▸ Task requirements:
Would you copy the line that includes "vec=Vector((0, FACE_Y, 1.38)))" and every line that follows it, down to the last line of the listing below, exactly as they stand?

▸ Source material:
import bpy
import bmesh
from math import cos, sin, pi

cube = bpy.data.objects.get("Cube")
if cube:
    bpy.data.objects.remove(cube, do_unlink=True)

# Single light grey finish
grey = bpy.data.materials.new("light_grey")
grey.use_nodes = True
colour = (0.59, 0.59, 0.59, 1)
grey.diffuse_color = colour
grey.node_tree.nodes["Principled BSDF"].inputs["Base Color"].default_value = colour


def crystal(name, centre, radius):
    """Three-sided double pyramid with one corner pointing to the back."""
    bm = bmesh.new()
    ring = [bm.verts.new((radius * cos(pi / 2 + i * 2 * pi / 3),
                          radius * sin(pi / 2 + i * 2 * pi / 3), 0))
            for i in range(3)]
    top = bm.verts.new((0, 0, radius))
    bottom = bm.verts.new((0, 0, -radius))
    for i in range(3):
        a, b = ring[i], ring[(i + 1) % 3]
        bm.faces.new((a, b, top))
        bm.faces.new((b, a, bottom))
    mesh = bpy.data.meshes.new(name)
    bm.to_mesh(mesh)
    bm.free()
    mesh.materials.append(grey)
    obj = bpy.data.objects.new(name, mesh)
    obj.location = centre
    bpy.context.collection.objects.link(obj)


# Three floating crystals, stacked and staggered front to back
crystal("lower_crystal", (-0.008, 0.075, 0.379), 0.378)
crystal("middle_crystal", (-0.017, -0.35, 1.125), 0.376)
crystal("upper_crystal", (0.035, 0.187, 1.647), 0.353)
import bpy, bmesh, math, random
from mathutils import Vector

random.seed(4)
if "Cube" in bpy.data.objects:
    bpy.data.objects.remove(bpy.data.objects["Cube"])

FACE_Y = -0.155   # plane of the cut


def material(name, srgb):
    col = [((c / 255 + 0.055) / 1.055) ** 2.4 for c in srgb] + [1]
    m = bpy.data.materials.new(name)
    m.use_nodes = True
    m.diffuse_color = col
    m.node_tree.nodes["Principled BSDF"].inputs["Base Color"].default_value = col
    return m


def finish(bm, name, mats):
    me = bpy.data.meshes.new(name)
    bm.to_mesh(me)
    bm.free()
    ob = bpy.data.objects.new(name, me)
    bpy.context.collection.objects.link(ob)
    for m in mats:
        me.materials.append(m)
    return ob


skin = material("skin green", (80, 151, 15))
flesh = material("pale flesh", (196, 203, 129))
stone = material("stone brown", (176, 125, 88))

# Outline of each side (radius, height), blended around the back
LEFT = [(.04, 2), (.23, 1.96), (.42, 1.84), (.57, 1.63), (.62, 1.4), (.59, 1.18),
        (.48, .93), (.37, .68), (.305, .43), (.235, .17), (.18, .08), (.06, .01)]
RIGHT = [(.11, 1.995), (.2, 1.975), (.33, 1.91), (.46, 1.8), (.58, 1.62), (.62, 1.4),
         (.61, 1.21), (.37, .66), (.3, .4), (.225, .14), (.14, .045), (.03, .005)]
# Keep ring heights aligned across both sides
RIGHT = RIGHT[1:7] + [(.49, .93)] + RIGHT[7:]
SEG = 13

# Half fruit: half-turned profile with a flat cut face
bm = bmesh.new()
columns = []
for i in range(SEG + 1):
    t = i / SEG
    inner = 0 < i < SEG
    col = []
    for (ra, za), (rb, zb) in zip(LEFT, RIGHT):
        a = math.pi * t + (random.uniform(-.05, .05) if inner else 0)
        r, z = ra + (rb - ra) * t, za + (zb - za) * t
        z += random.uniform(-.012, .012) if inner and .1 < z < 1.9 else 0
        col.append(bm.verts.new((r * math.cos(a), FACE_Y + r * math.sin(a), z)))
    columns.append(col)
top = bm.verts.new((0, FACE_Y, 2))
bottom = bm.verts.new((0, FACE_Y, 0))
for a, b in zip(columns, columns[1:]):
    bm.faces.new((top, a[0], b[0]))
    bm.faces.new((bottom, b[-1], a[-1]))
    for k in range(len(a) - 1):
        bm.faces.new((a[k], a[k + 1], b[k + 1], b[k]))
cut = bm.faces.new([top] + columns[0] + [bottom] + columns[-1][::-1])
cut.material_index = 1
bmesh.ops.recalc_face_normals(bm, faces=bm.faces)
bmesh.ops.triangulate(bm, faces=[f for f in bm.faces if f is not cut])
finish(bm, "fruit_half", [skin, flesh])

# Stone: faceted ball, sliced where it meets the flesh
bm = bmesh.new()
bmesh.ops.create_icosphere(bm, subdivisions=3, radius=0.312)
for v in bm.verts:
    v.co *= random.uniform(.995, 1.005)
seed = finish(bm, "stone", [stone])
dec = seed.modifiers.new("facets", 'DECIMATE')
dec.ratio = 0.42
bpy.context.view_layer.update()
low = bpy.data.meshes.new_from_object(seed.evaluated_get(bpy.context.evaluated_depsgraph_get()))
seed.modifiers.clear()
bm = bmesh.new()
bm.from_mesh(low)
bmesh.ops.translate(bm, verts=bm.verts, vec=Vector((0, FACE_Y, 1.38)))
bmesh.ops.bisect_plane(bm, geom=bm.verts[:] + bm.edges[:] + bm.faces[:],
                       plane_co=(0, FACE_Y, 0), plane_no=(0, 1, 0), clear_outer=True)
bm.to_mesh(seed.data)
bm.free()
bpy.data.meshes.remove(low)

▸ Result of the task:
bmesh.ops.translate(bm, verts=bm.verts, vec=Vector((0, FACE_Y, 1.38)))
bmesh.ops.bisect_plane(bm, geom=bm.verts[:] + bm.edges[:] + bm.faces[:],
                       plane_co=(0, FACE_Y, 0), plane_no=(0, 1, 0), clear_outer=True)
bm.to_mesh(seed.data)
bm.free()
bpy.data.meshes.remove(low)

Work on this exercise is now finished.